Source texts of formatted documents:

------------

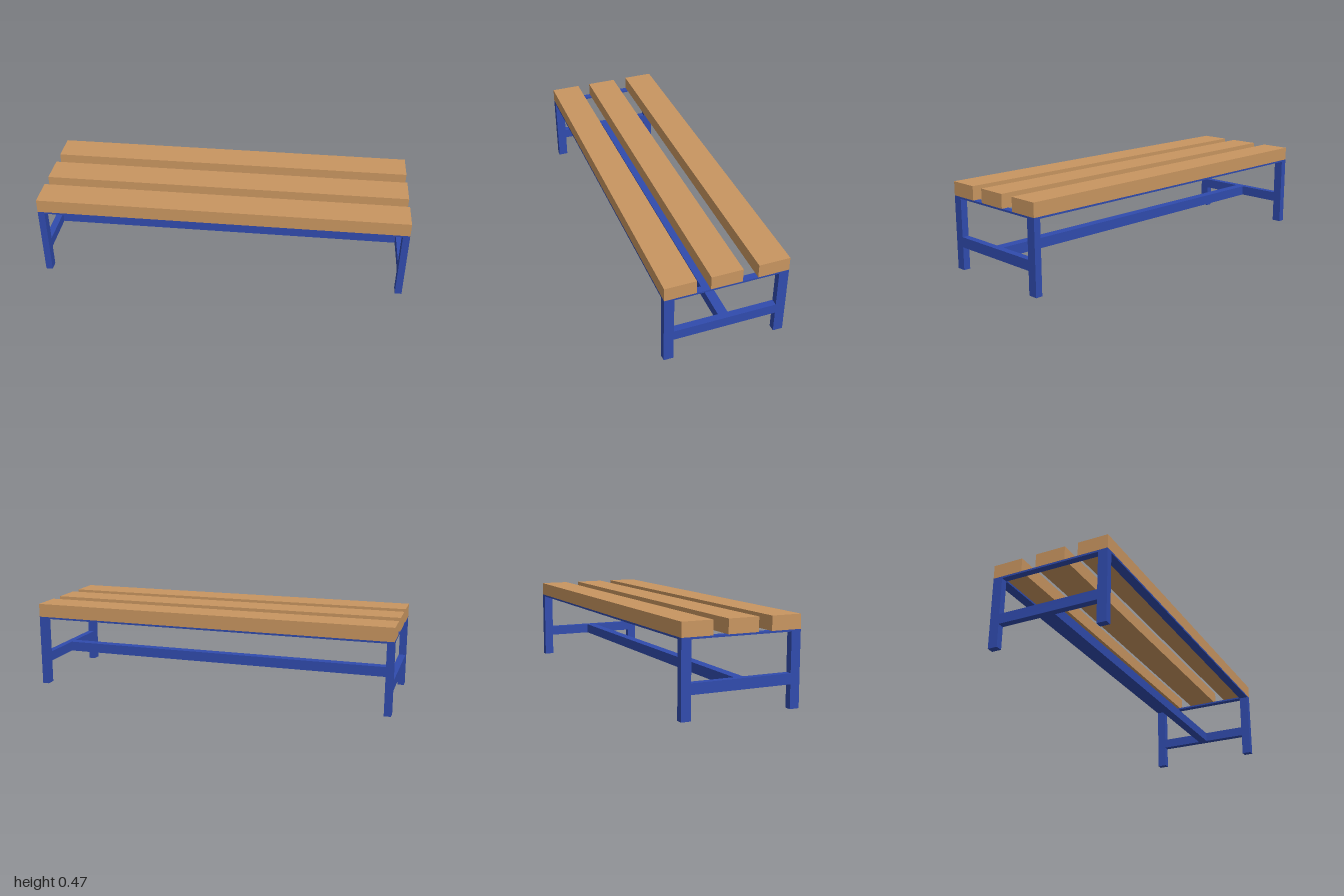
import * as THREE from 'three';

export function createModel() {
  const bench = new THREE.Group();
  bench.name = 'bench';
  const wood = new THREE.MeshStandardMaterial({ color: 0xc89560 });
  const steel = new THREE.MeshStandardMaterial({ color: 0x304bad });

  // Box given by its extents along each axis
  function bar(name, material, [x0, x1], [y0, y1], [z0, z1]) {
    const mesh = new THREE.Mesh(new THREE.BoxGeometry(x1 - x0, y1 - y0, z1 - z0), material);
    mesh.position.set((x0 + x1) / 2, (y0 + y1) / 2, (z0 + z1) / 2);
    mesh.name = name;
    bench.add(mesh);
  }
  // Extents mirrored to the given side
  const mirror = (side, a, b) => (side > 0 ? [a, b] : [-b, -a]);

  const seatY = 0.393, slatTop = 0.467;
  const halfLength = 1, halfDepth = 0.324;
  const legInX = 0.963, legInZ = 0.272;
  const topRailY = [0.383, seatY], lowRailY = [0.124, 0.179];

  // Three seat slats
  const slats = { frontSlat: [0.16, halfDepth], middleSlat: [-0.078, 0.087], backSlat: [-halfDepth, -0.159] };
  for (const [name, z] of Object.entries(slats)) {
    bar(name, wood, [-halfLength, halfLength], [seatY, slatTop], z);
  }

  // End frames: legs, lower cross rail and thin top cross rail
  for (const sx of [1, -1]) {
    const end = sx > 0 ? 'left' : 'right';
    const x = mirror(sx, legInX, halfLength);
    for (const sz of [1, -1]) {
      bar(`${end}${sz > 0 ? 'Front' : 'Back'}Leg`, steel, x, [0, seatY], mirror(sz, legInZ, halfDepth));
    }
    bar(`${end}LowerRail`, steel, x, lowRailY, [-legInZ, legInZ]);
    bar(`${end}TopRail`, steel, x, topRailY, [-legInZ, legInZ]);
  }

  // Thin long rails under the front and back slats
  for (const sz of [1, -1]) {
    bar(sz > 0 ? 'frontTopRail' : 'backTopRail', steel, [-legInX, legInX], topRailY, mirror(sz, legInZ, halfDepth));
  }

  // Central stretcher between the end frames
  bar('stretcher', steel, [-legInX, legInX], lowRailY, [-0.026, 0.026]);

  return bench;
}
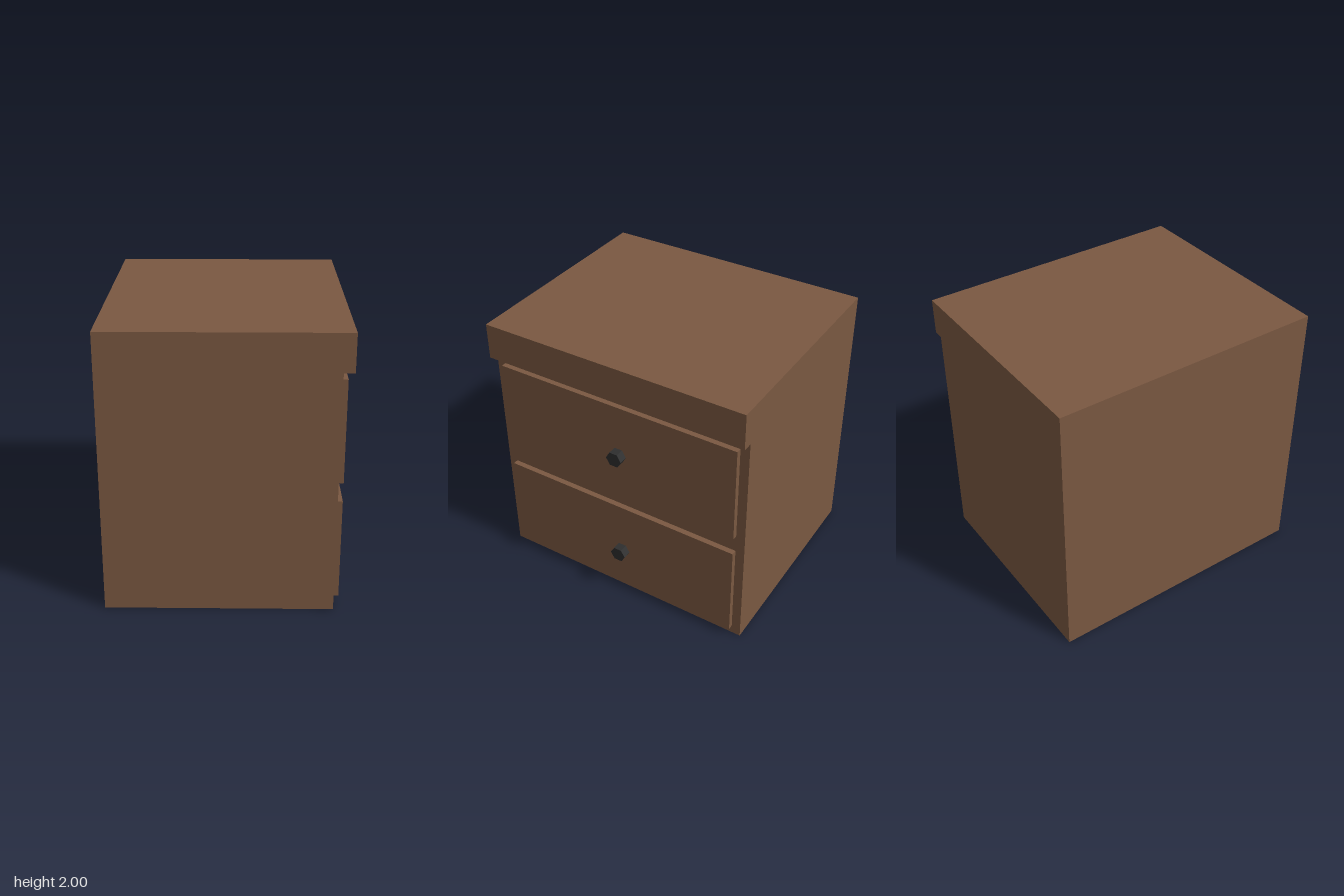
import * as THREE from 'three';

export function createModel() {
  const group = new THREE.Group();
  group.name = 'nightstand';

  const wood = new THREE.MeshStandardMaterial({ color: 0x7a5841 });
  wood.name = 'brown wood';
  const iron = new THREE.MeshStandardMaterial({ color: 0x2e2e2e, flatShading: true });
  iron.name = 'dark iron';

  // Box given by its x, y and z extents
  function addBox(name, [x0, x1], [y0, y1], [z0, z1]) {
    const mesh = new THREE.Mesh(new THREE.BoxGeometry(x1 - x0, y1 - y0, z1 - z0), wood);
    mesh.position.set((x0 + x1) / 2, (y0 + y1) / 2, (z0 + z1) / 2);
    mesh.name = name;
    group.add(mesh);
  }

  // Cabinet body with an overhanging top slab on the drawer side
  addBox('cabinetBody', [-0.845, 0.74], [0, 1.735], [-1, 1]);
  addBox('topSlab', [-0.845, 0.815], [1.735, 2], [-1, 1]);

  // Two drawers, each with a hexagonal knob
  const drawers = [
    { name: 'lower', y: [0.067, 0.802], knobY: 0.396 },
    { name: 'upper', y: [0.936, 1.671], knobY: 1.275 },
  ];
  const knobGeometry = new THREE.CylinderGeometry(0.06, 0.06, 0.065, 6);
  knobGeometry.rotateZ(-Math.PI / 2);

  for (const { name, y, knobY } of drawers) {
    addBox(name + 'DrawerFront', [0.735, 0.78], y, [-0.933, 0.933]);
    const knob = new THREE.Mesh(knobGeometry, iron);
    knob.position.set(0.8105, knobY, -0.03);
    knob.name = name + 'DrawerKnob';
    group.add(knob);
  }

  return group;
}
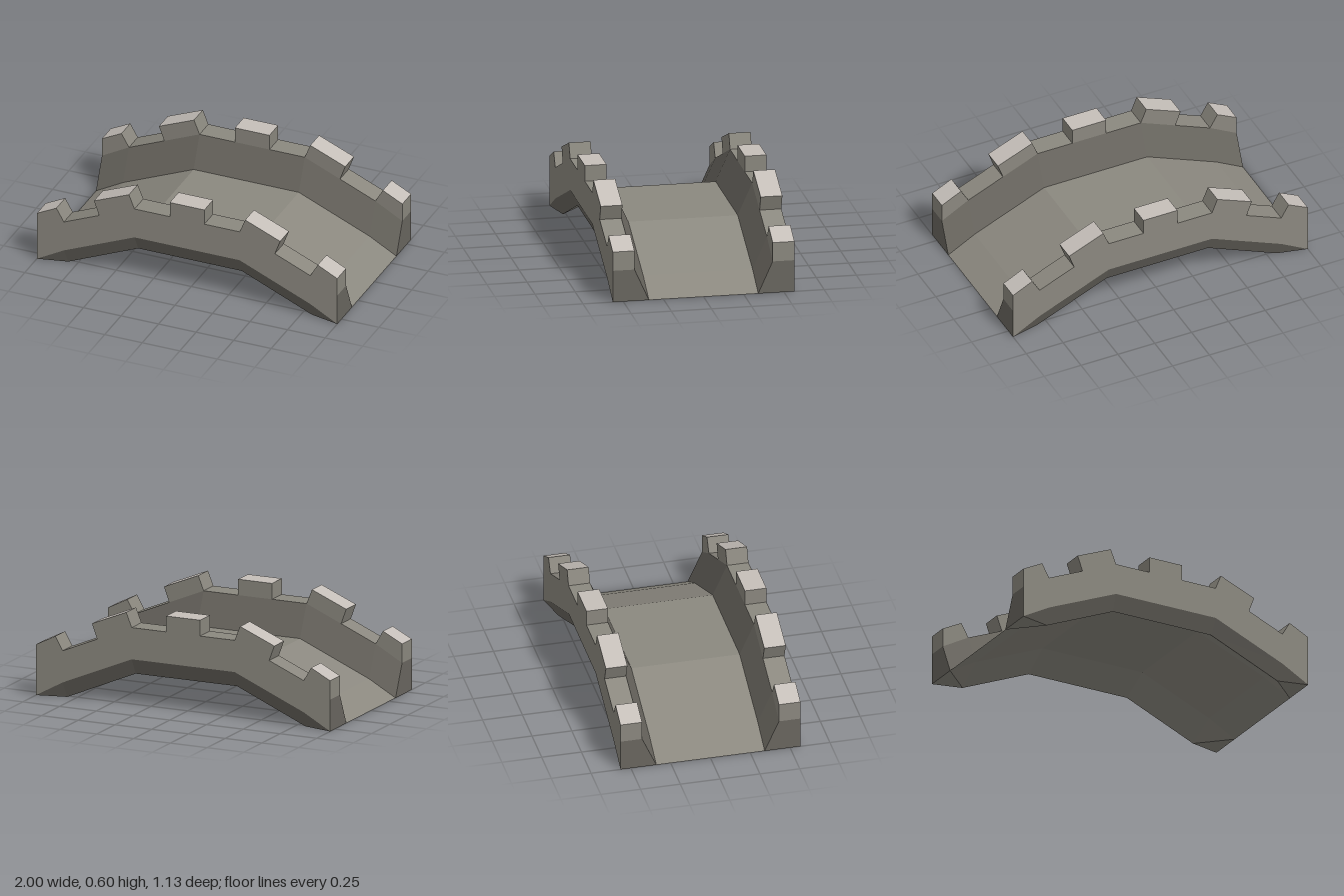
import * as THREE from 'three';

const Z_OUT = 0.565, Z_IN = 0.43, Z_DECK = 0.34, Z_UNDER = 0.52;

const stone = new THREE.MeshStandardMaterial({ color: 0x8b887f });
stone.name = 'stone';
stone.side = THREE.DoubleSide;
const darkStone = new THREE.MeshStandardMaterial({ color: 0x69665f });
darkStone.name = 'darkStone';
const paleStone = new THREE.MeshStandardMaterial({ color: 0xc5bfb9 });
paleStone.name = 'paleStone';

// Arch stations from the crown to the foot: x, deck height, underside point
const STATIONS = [
  { x: 0, y: 0.3, ux: 0, uy: 0.2, uz: Z_UNDER },
  { x: 0.35, y: 0.3, ux: 0.345, uy: 0.2, uz: Z_UNDER },
  { x: 0.82, y: 0.1, ux: 0.81, uy: 0, uz: Z_UNDER },
  { x: 1, y: 0, ux: 1, uy: 0, uz: Z_OUT },
];

// Battlement outlines: base, top, top, base
const MERLONS = [
  [[0, 0.5], [0, 0.6], [0.115, 0.6], [0.115, 0.5]],
  [[0.35, 0.5], [0.387, 0.592], [0.62, 0.495], [0.585, 0.4]],
  [[0.82, 0.3], [0.87, 0.386], [1, 0.32], [1, 0.2]],
];

// Flat-shaded mesh from quads, mirrored in x and (optionally) in z
function quadMesh(name, quads, material, zSigns = [1, -1]) {
  const positions = [];
  for (const sx of [1, -1]) for (const sz of zSigns) {
    for (const [p, q, r, s] of quads) {
      for (const tri of [[p, q, r], [p, r, s]]) {
        const v = tri.map(([x, y, z]) => new THREE.Vector3(x * sx, y, z * sz));
        if (sx * sz < 0) v.reverse();
        if (new THREE.Triangle(...v).getArea() < 1e-7) continue;
        for (const c of v) positions.push(c.x, c.y, c.z);
      }
    }
  }
  const geometry = new THREE.BufferGeometry();
  geometry.setAttribute('position', new THREE.Float32BufferAttribute(positions, 3));
  geometry.computeVertexNormals();
  const mesh = new THREE.Mesh(geometry, material);
  mesh.name = name;
  return mesh;
}

// Corners of the parapet section at one station
function section({ x, y, ux, uy, uz }) {
  return {
    outTop: [x, y + 0.2, Z_OUT],
    inTop: [x, y + 0.2, Z_IN],
    deck: [x, y, Z_DECK],
    under: [ux, uy, uz],
    outLow: [x, y, Z_OUT],
  };
}

export function createModel() {
  const group = new THREE.Group();
  group.name = 'archedBridge';

  const walls = [], ribs = [], innerSlopes = [], chamfers = [], deck = [];
  const sections = STATIONS.map(section);
  for (let i = 0; i < sections.length - 1; i++) {
    const a = sections[i], b = sections[i + 1];
    walls.push([a.outLow, b.outLow, b.outTop, a.outTop], [a.outTop, b.outTop, b.inTop, a.inTop]);
    innerSlopes.push([a.inTop, b.inTop, b.deck, a.deck]);
    ribs.push([b.deck, b.under, a.under, a.deck]);
    chamfers.push([a.under, b.under, b.outLow, a.outLow]);
    const back = ([x, y, z]) => [x, y, -z];
    deck.push([a.deck, b.deck, back(b.deck), back(a.deck)]);
  }
  const foot = sections[sections.length - 1];
  const wallEnds = [[foot.outTop, foot.outLow, foot.deck, foot.inTop]];

  // Battlement sides and their pale tops
  const merlons = [], merlonTops = [];
  for (const outline of MERLONS) {
    const [f0, f1, f2, f3] = outline.map(([x, y]) => [x, y, Z_OUT]);
    const [b0, b1, b2, b3] = outline.map(([x, y]) => [x, y, Z_IN]);
    merlons.push([f0, f3, f2, f1], [b0, b1, b2, b3], [f3, b3, b2, f2]);
    if (f0[0] > 0) merlons.push([b0, f0, f1, b1]);
    merlonTops.push([f1, f2, b2, b1]);
  }

  group.add(
    quadMesh('deck', deck, stone, [1]),
    quadMesh('parapetWalls', walls, stone),
    quadMesh('undersideRibs', ribs, stone),
    quadMesh('parapetInnerSlopes', innerSlopes, darkStone),
    quadMesh('parapetLowerChamfers', chamfers, darkStone),
    quadMesh('parapetEnds', wallEnds, darkStone),
    quadMesh('battlements', merlons, stone),
    quadMesh('battlementTops', merlonTops, paleStone),
  );
  return group;
}
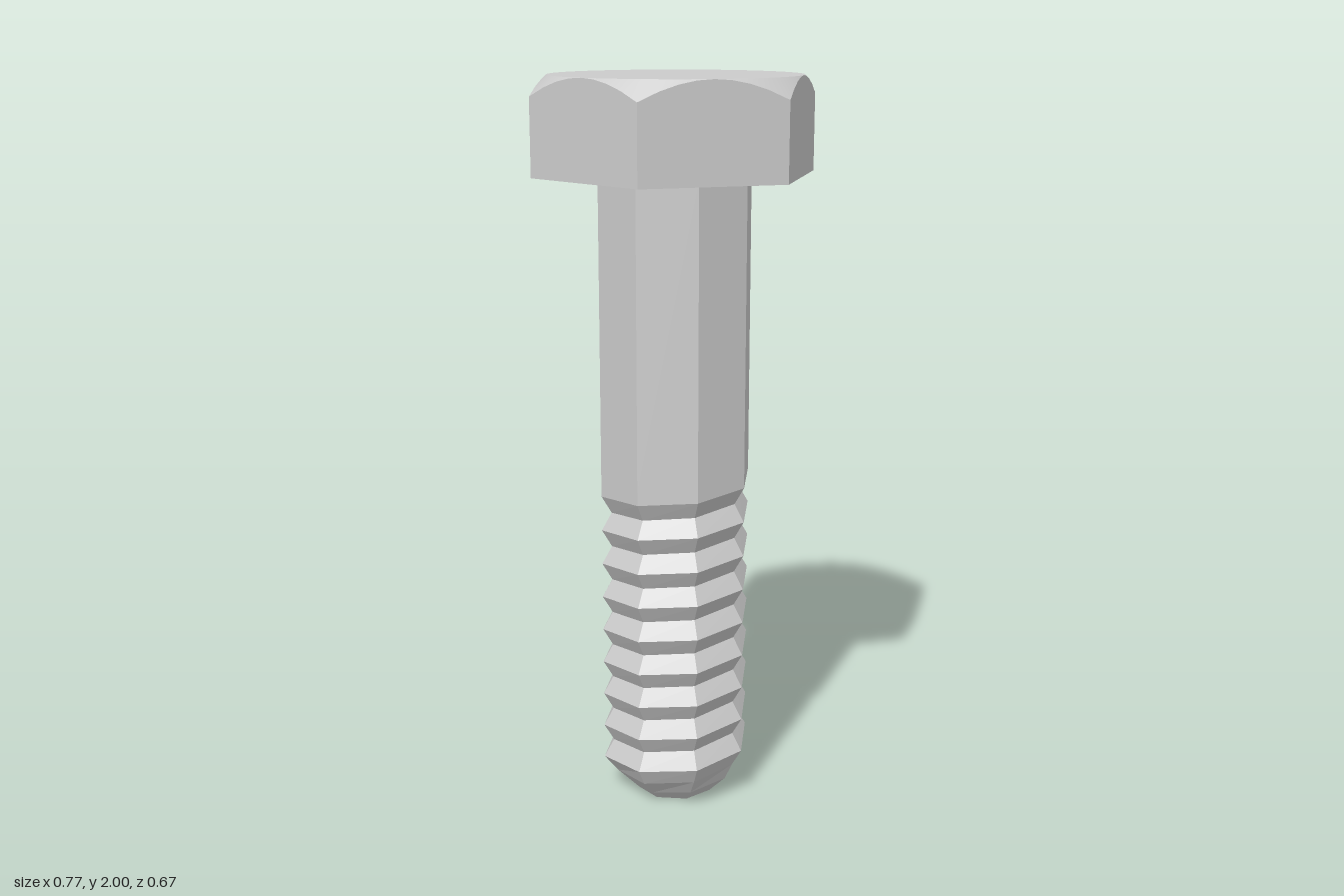
import * as THREE from 'three';
import { toCreasedNormals } from 'three/addons/utils/BufferGeometryUtils.js';

const SIDES = 8;        // shank facets
const R = 0.21;         // shank and crest radius
const ROOT = 0.182;     // thread root radius
const PITCH = 0.0965;
const TIP = 0.11;       // radius of the flat tip
const THREAD_TOP = 0.89;
const HEAD_Y = 1.745;
const FLAT = 0.333;     // half the width across the flats

// Grid of quads from point(col, row); collapsed triangles are skipped
function surface(cols, rows, point) {
  const pos = [];
  const tri = (a, b, c) => {
    const n = b.clone().sub(a).cross(c.clone().sub(a));
    if (n.length() > 1e-8) for (const p of [a, b, c]) pos.push(p.x, p.y, p.z);
  };
  for (let i = 0; i < cols; i++) {
    for (let j = 0; j < rows; j++) {
      const a = point(i, j), b = point(i + 1, j);
      const c = point(i + 1, j + 1), d = point(i, j + 1);
      tri(a, b, c);
      tri(a, c, d);
    }
  }
  const geo = new THREE.BufferGeometry();
  geo.setAttribute('position', new THREE.Float32BufferAttribute(pos, 3));
  geo.computeVertexNormals();
  return geo;
}

// Angle runs from -x through the front (+z) to +x
const polar = (angle, r, y) =>
  new THREE.Vector3(-r * Math.cos(angle), y, r * Math.sin(angle));

export function createModel() {
  const group = new THREE.Group();
  const flat = new THREE.MeshStandardMaterial({ color: 0xcccccc, flatShading: true });
  const smooth = new THREE.MeshStandardMaterial({ color: 0xcccccc });
  const add = (name, geo, mat) => {
    const mesh = new THREE.Mesh(geo, mat);
    mesh.name = name;
    group.add(mesh);
    return mesh;
  };

  // Helical thread: rows alternate crest and root, climbing one pitch per turn.
  // The lower end is cut by the tip's cone, the upper end runs out into the shank.
  const runout = THREAD_TOP + 0.04;
  add('thread', surface(SIDES, 26, (k, j) => {
    const y = THREE.MathUtils.clamp(TIP + (j / 2 - 3 + k / SIDES) * PITCH, 0, runout);
    const r = y > THREAD_TOP || j % 2 === 0 ? R : ROOT;
    return polar(k / SIDES * Math.PI * 2, Math.min(r, TIP + y), y);
  }), flat);

  // Plain shank
  add('shank', surface(SIDES, 1, (k, j) =>
    polar(k / SIDES * Math.PI * 2, R, j ? HEAD_Y : runout)), flat);

  // Flat end of the tip
  add('tip', new THREE.CircleGeometry(TIP, SIDES).rotateX(Math.PI / 2), flat);

  // Hexagonal head with a conical chamfer, and a round opening below for the shank
  const STEPS = 48, sector = Math.PI / 3;
  const head = surface(STEPS, 4, (i, j) => {
    const angle = i / STEPS * Math.PI * 2;
    const hex = FLAT / Math.cos(angle % sector - sector / 2);
    const [r, y] = [
      [R, HEAD_Y],
      [hex, HEAD_Y],
      [hex, 2 - (hex - FLAT)],
      [FLAT, 2],
      [0, 2],
    ][j];
    return polar(angle, r, y);
  });
  add('head', toCreasedNormals(head, 0.5), smooth);

  return group;
}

------------

# [AIM OF THE EXERCISE]
All lines of the records above that contain the word "return" are to be copied out.

# [ANSWER FOR THIS EXERCISE]
  return bench;
  return group;
  return mesh;
  return {
  return group;
  return geo;
    return mesh;
    return polar(k / SIDES * Math.PI * 2, Math.min(r, TIP + y), y);
    return polar(angle, r, y);
  return group;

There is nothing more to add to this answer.